That is at the heart of our failure to deal with the deeply offensive level of gun violence in this country. If the murder of 20 students at Sandy Hook can fail to spur action, the killing of 19 children in Uvalde, Texas, is unlikely to generate more than thoughts and prayers and hand-wringing.
A majority of Americans support the strengthening of laws governing the sale of firearms. They support background checks for all gun purchases, the banning of high-capacity ammunition magazines and assault weapons, and a 30-day waiting period for all gun sales. They rightly recognize that something must be done, that such measures can be accomplished without violating the Second Amendment and that a civilized nation engages in action rather than rhetoric following the murder of schoolchildren.
But the United States is not governed by the majority; it is governed by an oppressive minority that wields power not commensurate with its numbers.
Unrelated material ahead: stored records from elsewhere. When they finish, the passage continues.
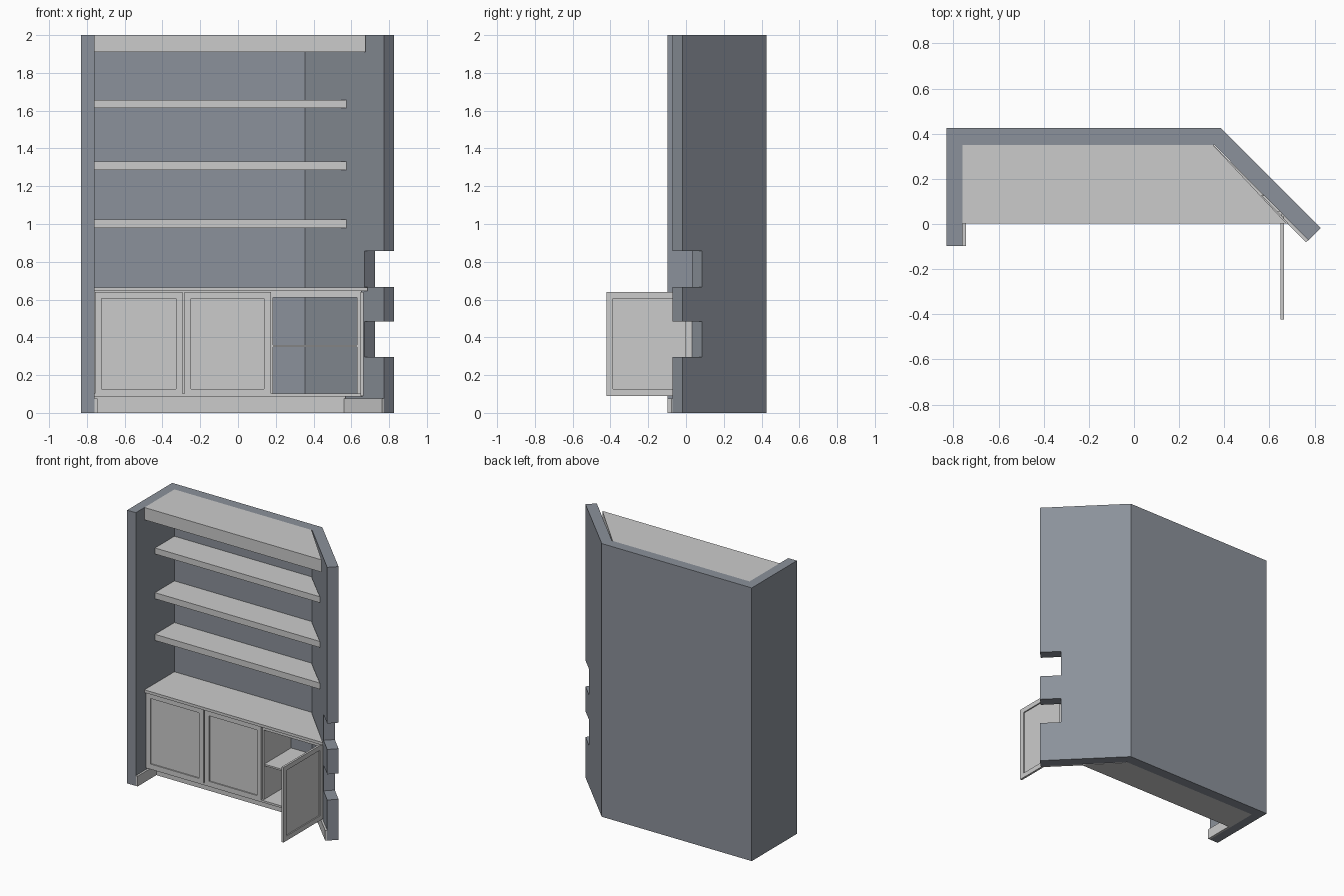
import bpy, bmesh, math

if "Cube" in bpy.data.objects:
    bpy.data.objects.remove(bpy.data.objects["Cube"])

wall_mat = bpy.data.materials.new("wall_paint")
wall_mat.diffuse_color = (0.26, 0.285, 0.325, 1)
wall_mat.use_nodes = True
wall_mat.node_tree.nodes["Principled BSDF"].inputs["Base Color"].default_value = wall_mat.diffuse_color


def add_object(name, bm, mat=None):
    bmesh.ops.recalc_face_normals(bm, faces=bm.faces)
    me = bpy.data.meshes.new(name)
    bm.to_mesh(me)
    bm.free()
    ob = bpy.data.objects.new(name, me)
    bpy.context.collection.objects.link(ob)
    if mat:
        me.materials.append(mat)
    return ob


def prism(name, plan, z0, z1, mat=None):
    """Extrude a plan outline from z0 up to z1."""
    bm = bmesh.new()
    face = bm.faces.new([bm.verts.new((x, y, z0)) for x, y in plan])
    ext = bmesh.ops.extrude_face_region(bm, geom=[face])
    verts = [v for v in ext["geom"] if isinstance(v, bmesh.types.BMVert)]
    bmesh.ops.translate(bm, verts=verts, vec=(0, 0, z1 - z0))
    return add_object(name, bm, mat)


def box(name, x0, x1, y0, y1, z0, z1):
    return prism(name, [(x0, y0), (x1, y0), (x1, y1), (x0, y1)], z0, z1)


def board(name, front, x_end, z0, z1, x_back=0.35):
    """Board filling the alcove, with its right end cut along the angled wall."""
    return prism(name, [(LEFT, front), (x_end, front), (x_back, BACK), (LEFT, BACK)], z0, z1)


def door(name, width, loc, angle=0):
    """Door with a recessed panel; origin at the front of the hinge edge."""
    t, h, margin = 0.015, 0.55, 0.05
    bm = bmesh.new()
    bmesh.ops.create_cube(bm, size=1)
    for v in bm.verts:
        v.co = ((v.co.x - 0.5) * width, (v.co.y + 0.5) * t, (v.co.z + 0.5) * h)
    bm.normal_update()
    front = min(bm.faces, key=lambda f: f.calc_center_median().y)
    bmesh.ops.inset_region(bm, faces=[front], thickness=margin)
    bmesh.ops.inset_region(bm, faces=[front], thickness=0.0005)
    bmesh.ops.translate(bm, verts=front.verts, vec=(0, 0.008, 0))
    ob = add_object(name, bm)
    ob.location = loc
    ob.rotation_euler.z = math.radians(angle)
    return ob


LEFT, BACK = -0.76, 0.35

# Wall running round left, back and angled right side
wall = prism("alcove_wall", [
    (-0.83, -0.097), (LEFT, -0.097), (LEFT, BACK), (0.355, BACK),
    (0.773, -0.072), (0.827, -0.018), (0.385, 0.425), (-0.83, 0.425)], 0, 2, wall_mat)

# Two notches in the free edge of the angled wall
for i, (z0, z1) in enumerate([(0.297, 0.485), (0.667, 0.857)]):
    cutter = prism(f"notch_cutter_{i}", [
        (0.62, -0.019), (0.77, 0.131), (0.97, -0.069), (0.82, -0.219)], z0, z1)
    cutter.hide_render = True
    mod = wall.modifiers.new("notch", "BOOLEAN")
    mod.operation = "DIFFERENCE"
    mod.solver = "EXACT"
    mod.object = cutter
    bpy.context.view_layer.objects.active = wall
    bpy.ops.object.modifier_apply(modifier=mod.name)
    bpy.data.objects.remove(cutter)

# Skirting boards
box("left_skirting", LEFT, -0.745, -0.097, 0.12, 0, 0.075)
prism("right_skirting", [(0.773, -0.072), (0.762, -0.08), (0.559, 0.123), (0.57, 0.133)], 0, 0.075)

# Shelves and top box
for i, (z0, z1) in enumerate([(0.98, 1.025), (1.285, 1.33), (1.613, 1.657)]):
    board(f"shelf_{i + 1}", 0.125, 0.575, z0, z1)
board("top_box", 0.003, 0.675, 1.91, 2.0)

# Cabinet: plinth, base, inner shelf, worktop
board("plinth", 0.12, 0.57, 0, 0.087)
board("cabinet_base", 0.02, 0.66, 0.087, 0.102)
board("inner_shelf", 0.04, 0.64, 0.348, 0.36)
board("worktop", 0.003, 0.685, 0.645, 0.665)

# Cabinet uprights and front rail
for name, x0, x1, y1 in [("left_side", LEFT, -0.745, BACK), ("left_divider", -0.297, -0.28, BACK),
                         ("right_divider", 0.173, 0.185, BACK), ("right_side", 0.63, 0.655, 0.055)]:
    box(name, x0, x1, 0.036, y1, 0.102, 0.645)
box("front_rail", LEFT, 0.65, 0.036, 0.055, 0.61, 0.645)

# Doors: two closed, one swung open
door("left_door", 0.465, (-0.293, 0.02, 0.09))
door("middle_door", 0.458, (0.174, 0.02, 0.09))
door("open_door", 0.455, (0.664, 0.033, 0.09), 90)
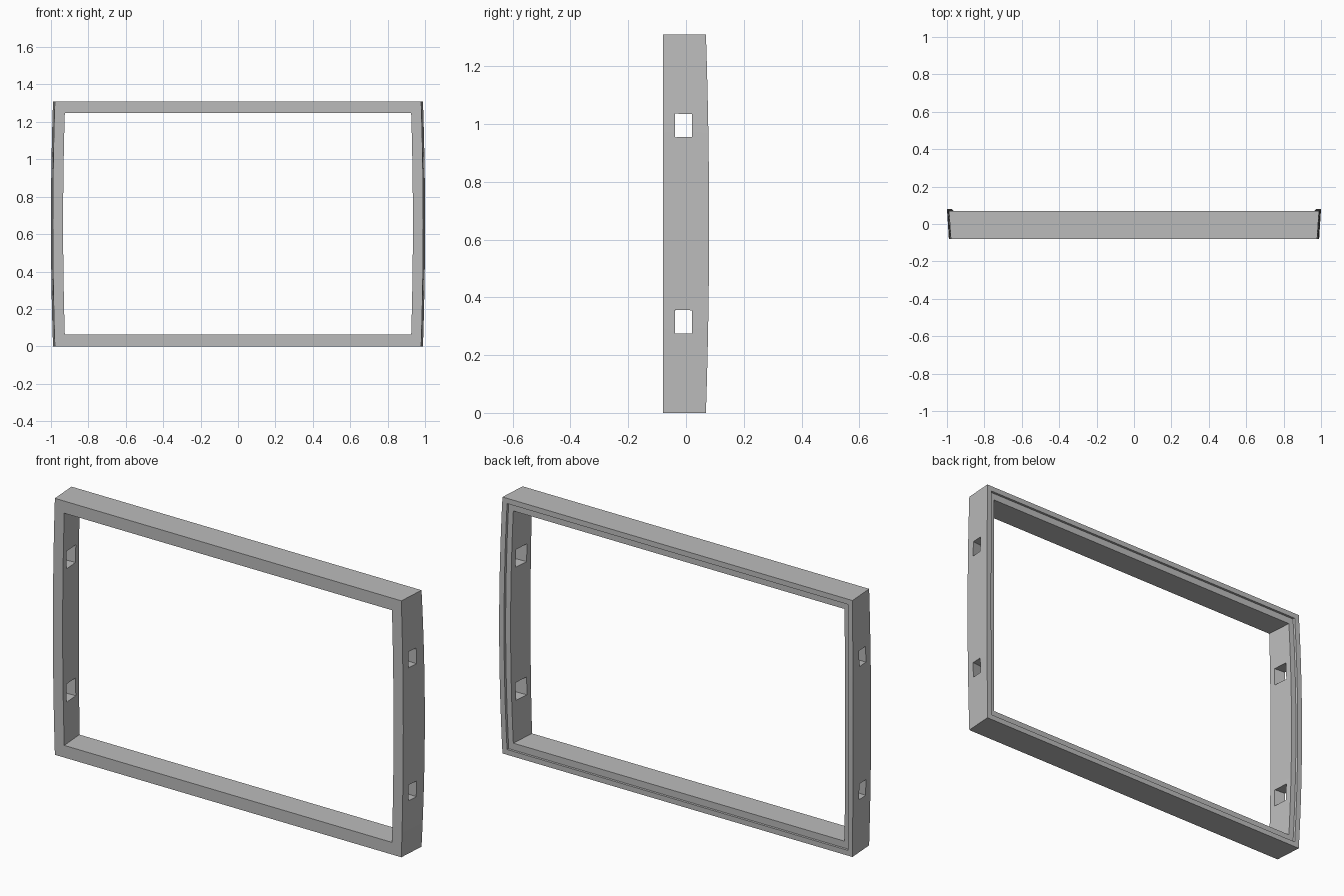
import bpy
import bmesh
import math

if "Cube" in bpy.data.objects:
    bpy.data.objects.remove(bpy.data.objects["Cube"], do_unlink=True)

HEIGHT = 1.31
SEGMENTS = 16      # steps along each bowed side
BOW = 0.011        # how far the sides swell at mid height

grey = bpy.data.materials.new("plain grey")
grey.use_nodes = True
grey.diffuse_color = (0.5, 0.5, 0.5, 1)
grey.node_tree.nodes["Principled BSDF"].inputs["Base Color"].default_value = (0.5, 0.5, 0.5, 1)


def bow(z):
    """Swelling of the sides, zero at top and bottom."""
    return BOW * (1 - (2 * z / HEIGHT - 1) ** 2)


def ring(bm, half_width, y, inset, bow_back):
    """Closed rectangular loop with bowed left and right sides."""
    low, high = inset, HEIGHT - inset
    heights = [low + (high - low) * i / SEGMENTS for i in range(SEGMENTS + 1)]
    verts = []
    for side, zs in ((1, heights), (-1, heights[::-1])):
        for z in zs:
            swell = bow(z) - bow(low)
            verts.append(bm.verts.new((side * (half_width + swell), y + bow_back * swell, z)))
    return verts


def make_object(name, bm):
    bmesh.ops.recalc_face_normals(bm, faces=bm.faces)
    mesh = bpy.data.meshes.new(name)
    bm.to_mesh(mesh)
    bm.free()
    mesh.materials.append(grey)
    obj = bpy.data.objects.new(name, mesh)
    bpy.context.collection.objects.link(obj)
    return obj


# Frame: half width, depth position, vertical inset, and whether the depth bows
profile = [
    (0.979, -0.08, 0, 0),         # front outer edge
    (0.989, 0.069, 0, 1),         # back outer edge
    (0.963, 0.069, 0.027, 1),     # lip inner edge
    (0.962, 0.057, 0.027, 1),     # foot of the step
    (0.936, 0.057, 0.062, 1),     # back inner edge
    (0.926, -0.08, 0.062, 0),     # front inner edge
]
bm = bmesh.new()
rings = [ring(bm, *row) for row in profile]
for a, b in zip(rings, rings[1:] + rings[:1]):
    n = len(a)
    for i in range(n):
        j = (i + 1) % n
        bm.faces.new((a[i], a[j], b[j], b[i]))
frame = make_object("frame", bm)

# Slots: tapered cutters, wider on the inside of the frame
bm = bmesh.new()
for side in (-1, 1):
    for z in (0.315, 0.995):
        ends = []
        for x, y0, y1, half in ((0.92, -0.052, 0.036, 0.047), (1.02, -0.031, 0.015, 0.038)):
            ends.append([bm.verts.new((side * x, y, z + h)) for y, h in
                         ((y0, -half), (y1, -half), (y1, half), (y0, half))])
        inner, outer = ends
        bm.faces.new(inner)
        bm.faces.new(outer[::-1])
        for i in range(4):
            j = (i + 1) % 4
            bm.faces.new((inner[j], inner[i], outer[i], outer[j]))
cutter = make_object("slot_cutter", bm)
cutter.hide_render = True

cut = frame.modifiers.new("slots", "BOOLEAN")
cut.operation = "DIFFERENCE"
cut.solver = "EXACT"
cut.object = cutter
bpy.ops.object.select_all(action="DESELECT")
bpy.context.view_layer.objects.active = frame
frame.select_set(True)
bpy.ops.object.modifier_apply(modifier=cut.name)
bpy.data.objects.remove(cutter, do_unlink=True)
bpy.ops.object.shade_smooth_by_angle(angle=math.radians(20))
In other words, the U.S. Senate doesn’t care what the people want.
Currently, there are 50 Republicans in the Senate, along with 48 Democrats and two Independents who caucus with the Democrats. Using the 2020 U.S. Census and splitting the population of the six states that have senators from both parties, Senate Republicans represent 43.5 percent of the population. They have not represented a majority since 1996.
But with a filibuster rule requiring 60-member approval to pass legislation, those 43.5 percent hold sway. This isn’t a representative democracy; it’s a hostage situation.
And so we have three Supreme Court justices appointed by a one-term president who twice lost the popular vote and twice was impeached. And we have a Senate that ignores climate change. And we have a Senate that refuses to enact meaningful gun control — despite the desires of the public.
And that doesn’t even include the skewing of the Electoral College, which opens the prospect to the least-popular candidate winning the presidency. That has happened twice in the past five elections.
As Kenneth Owen, a University of Illinois professor, wrote for The Atlantic: “Minority rule is fast becoming the defining feature of the American republic. … When parties commit themselves to minority rule, the backlash can be severe. … History suggests that Republicans would then pay — dearly — for their years of minority rule.”
Which might or might not be a long-term problem for Republicans. But it’s clearly a problem for the rest of us. Republicans wear inaction as a badge of honor, and schoolchildren get murdered because of it.
Intransigence in defense of your definition of liberty is, indeed, a vice. And it is enabled by a system that allows for the tyranny of the minority.